INPUT DATA ::

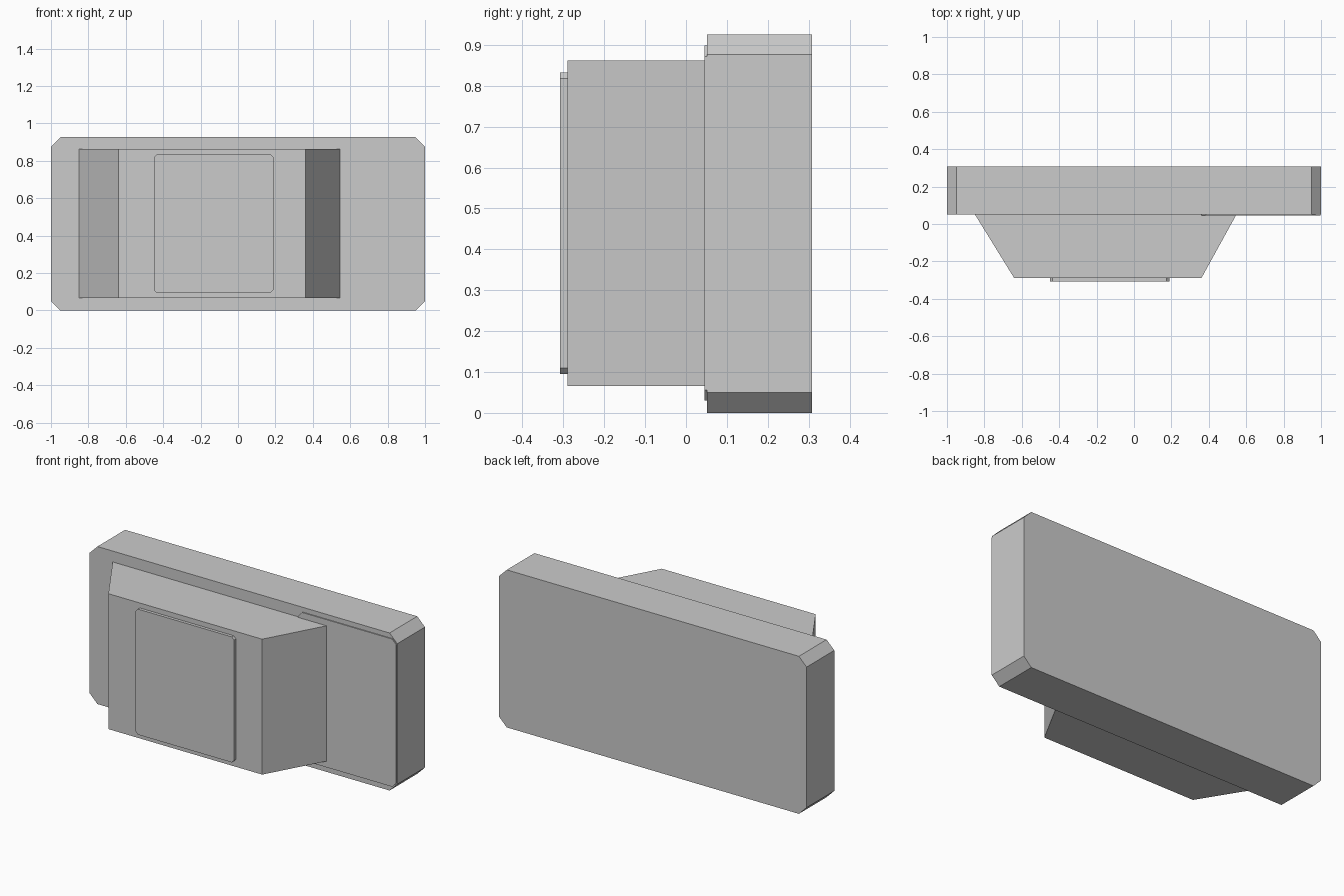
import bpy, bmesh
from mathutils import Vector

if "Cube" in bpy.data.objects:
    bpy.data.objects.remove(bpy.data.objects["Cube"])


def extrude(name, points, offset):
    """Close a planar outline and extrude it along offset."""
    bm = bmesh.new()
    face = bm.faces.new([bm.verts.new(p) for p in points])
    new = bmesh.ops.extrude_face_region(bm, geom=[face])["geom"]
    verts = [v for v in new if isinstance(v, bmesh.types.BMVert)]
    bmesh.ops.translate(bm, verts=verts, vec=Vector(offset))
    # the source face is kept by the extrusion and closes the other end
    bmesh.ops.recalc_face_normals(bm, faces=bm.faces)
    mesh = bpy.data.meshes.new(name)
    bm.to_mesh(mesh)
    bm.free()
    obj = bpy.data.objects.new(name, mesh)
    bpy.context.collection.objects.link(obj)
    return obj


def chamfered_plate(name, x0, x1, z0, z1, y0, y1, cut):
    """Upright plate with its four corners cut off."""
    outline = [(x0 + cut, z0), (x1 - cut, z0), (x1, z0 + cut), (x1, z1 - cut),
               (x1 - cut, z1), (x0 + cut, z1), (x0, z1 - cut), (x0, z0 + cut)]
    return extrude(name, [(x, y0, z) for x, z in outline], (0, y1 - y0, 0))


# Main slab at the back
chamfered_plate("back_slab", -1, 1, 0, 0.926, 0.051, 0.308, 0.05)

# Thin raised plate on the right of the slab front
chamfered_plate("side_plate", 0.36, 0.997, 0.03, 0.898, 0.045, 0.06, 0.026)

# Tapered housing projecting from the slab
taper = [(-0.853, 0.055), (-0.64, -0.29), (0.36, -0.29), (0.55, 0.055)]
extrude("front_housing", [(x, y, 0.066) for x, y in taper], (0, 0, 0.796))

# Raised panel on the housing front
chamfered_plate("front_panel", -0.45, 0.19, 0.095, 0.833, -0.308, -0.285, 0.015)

* * *

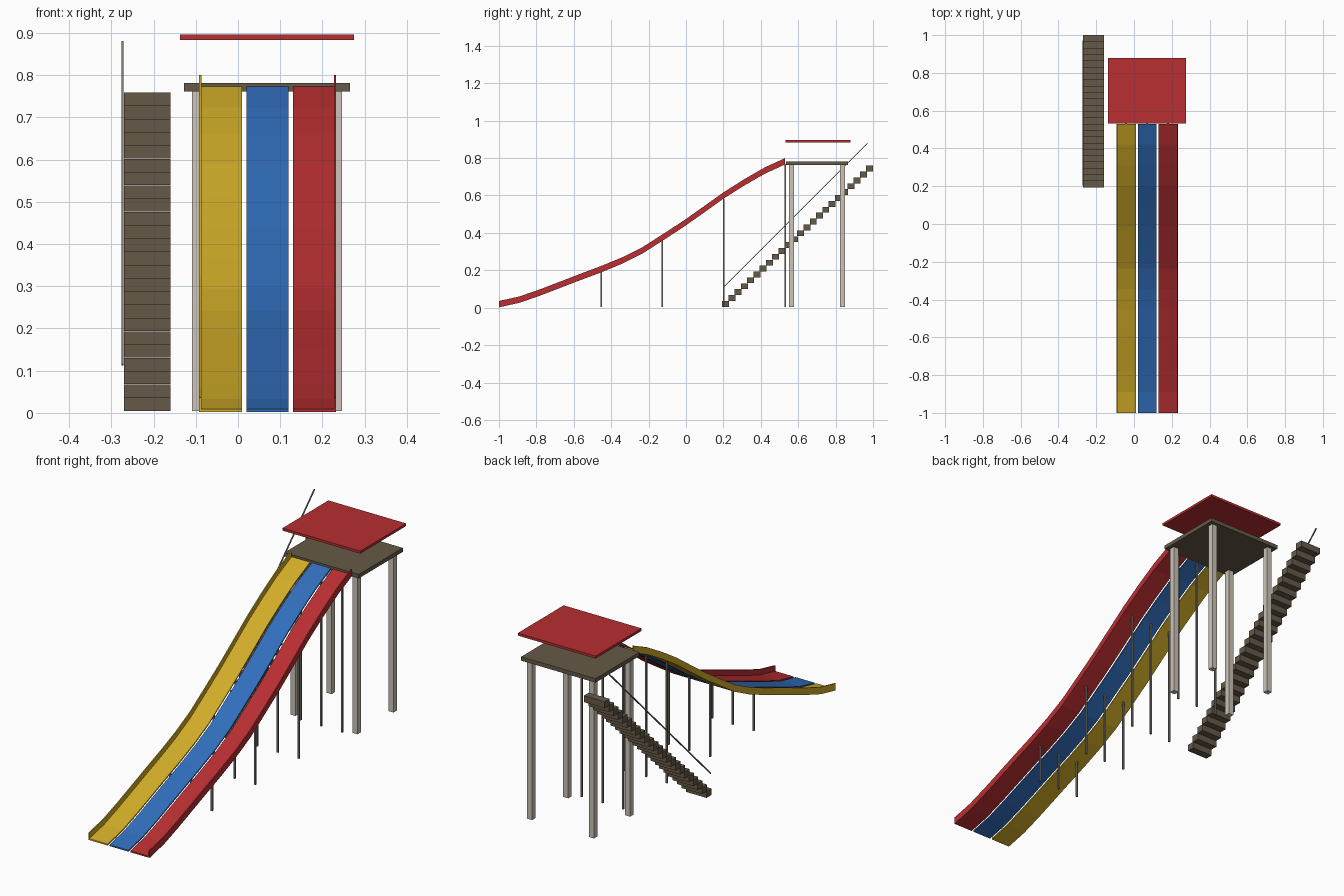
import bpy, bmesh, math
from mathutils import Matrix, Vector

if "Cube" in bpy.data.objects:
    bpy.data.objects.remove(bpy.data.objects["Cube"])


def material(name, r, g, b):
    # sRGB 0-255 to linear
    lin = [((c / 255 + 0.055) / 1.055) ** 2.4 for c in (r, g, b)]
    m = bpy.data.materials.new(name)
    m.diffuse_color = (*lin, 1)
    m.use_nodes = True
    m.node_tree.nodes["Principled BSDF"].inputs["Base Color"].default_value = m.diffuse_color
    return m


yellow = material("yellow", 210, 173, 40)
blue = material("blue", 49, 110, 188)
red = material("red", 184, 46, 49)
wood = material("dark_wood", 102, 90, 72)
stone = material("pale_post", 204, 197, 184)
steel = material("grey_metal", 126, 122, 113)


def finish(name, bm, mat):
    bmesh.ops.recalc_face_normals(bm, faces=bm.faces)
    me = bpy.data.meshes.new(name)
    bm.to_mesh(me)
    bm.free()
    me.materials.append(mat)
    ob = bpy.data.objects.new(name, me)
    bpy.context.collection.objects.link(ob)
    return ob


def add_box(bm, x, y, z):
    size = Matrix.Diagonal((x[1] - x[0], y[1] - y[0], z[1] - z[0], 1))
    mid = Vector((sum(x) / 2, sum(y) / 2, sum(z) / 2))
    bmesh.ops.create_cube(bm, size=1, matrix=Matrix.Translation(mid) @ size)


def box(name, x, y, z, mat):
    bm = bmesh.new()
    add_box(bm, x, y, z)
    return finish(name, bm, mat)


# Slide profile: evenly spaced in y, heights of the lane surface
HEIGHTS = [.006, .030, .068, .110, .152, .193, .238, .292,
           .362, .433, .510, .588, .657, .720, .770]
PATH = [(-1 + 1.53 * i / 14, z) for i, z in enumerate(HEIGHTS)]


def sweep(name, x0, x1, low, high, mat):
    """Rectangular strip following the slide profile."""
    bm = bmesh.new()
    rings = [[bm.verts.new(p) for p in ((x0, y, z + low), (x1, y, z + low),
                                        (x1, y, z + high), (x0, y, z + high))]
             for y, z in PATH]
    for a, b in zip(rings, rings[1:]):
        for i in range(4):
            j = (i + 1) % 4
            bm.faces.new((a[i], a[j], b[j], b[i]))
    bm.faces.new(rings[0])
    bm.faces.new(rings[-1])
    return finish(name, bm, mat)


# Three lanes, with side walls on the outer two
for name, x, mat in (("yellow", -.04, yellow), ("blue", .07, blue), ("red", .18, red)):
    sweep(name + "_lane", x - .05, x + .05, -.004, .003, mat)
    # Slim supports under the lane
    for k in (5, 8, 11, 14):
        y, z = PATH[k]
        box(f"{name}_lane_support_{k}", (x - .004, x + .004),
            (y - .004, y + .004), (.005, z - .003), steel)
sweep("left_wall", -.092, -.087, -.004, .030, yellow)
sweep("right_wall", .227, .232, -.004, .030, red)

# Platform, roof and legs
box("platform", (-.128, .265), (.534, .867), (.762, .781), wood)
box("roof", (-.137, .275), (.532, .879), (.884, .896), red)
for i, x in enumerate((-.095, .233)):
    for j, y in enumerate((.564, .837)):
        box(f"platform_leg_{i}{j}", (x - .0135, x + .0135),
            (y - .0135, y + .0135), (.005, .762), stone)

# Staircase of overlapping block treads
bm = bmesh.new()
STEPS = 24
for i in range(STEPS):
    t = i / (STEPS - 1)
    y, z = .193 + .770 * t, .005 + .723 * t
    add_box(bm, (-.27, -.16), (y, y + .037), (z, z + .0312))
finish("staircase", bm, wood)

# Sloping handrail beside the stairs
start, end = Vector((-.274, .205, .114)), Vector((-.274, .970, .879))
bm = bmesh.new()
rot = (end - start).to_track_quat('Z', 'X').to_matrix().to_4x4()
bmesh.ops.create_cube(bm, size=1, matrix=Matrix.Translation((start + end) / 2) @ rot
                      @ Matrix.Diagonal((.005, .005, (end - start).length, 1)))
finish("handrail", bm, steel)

WHAT THE EXERCISE ASKS :: Starting at the line that has "y, z = PATH[k]" in the records above, restate word for word every line until the one that has "-.004, .030, red)", and include that one as well.

EXPECTED ANSWER ::
        y, z = PATH[k]
        box(f"{name}_lane_support_{k}", (x - .004, x + .004),
            (y - .004, y + .004), (.005, z - .003), steel)
sweep("left_wall", -.092, -.087, -.004, .030, yellow)
sweep("right_wall", .227, .232, -.004, .030, red)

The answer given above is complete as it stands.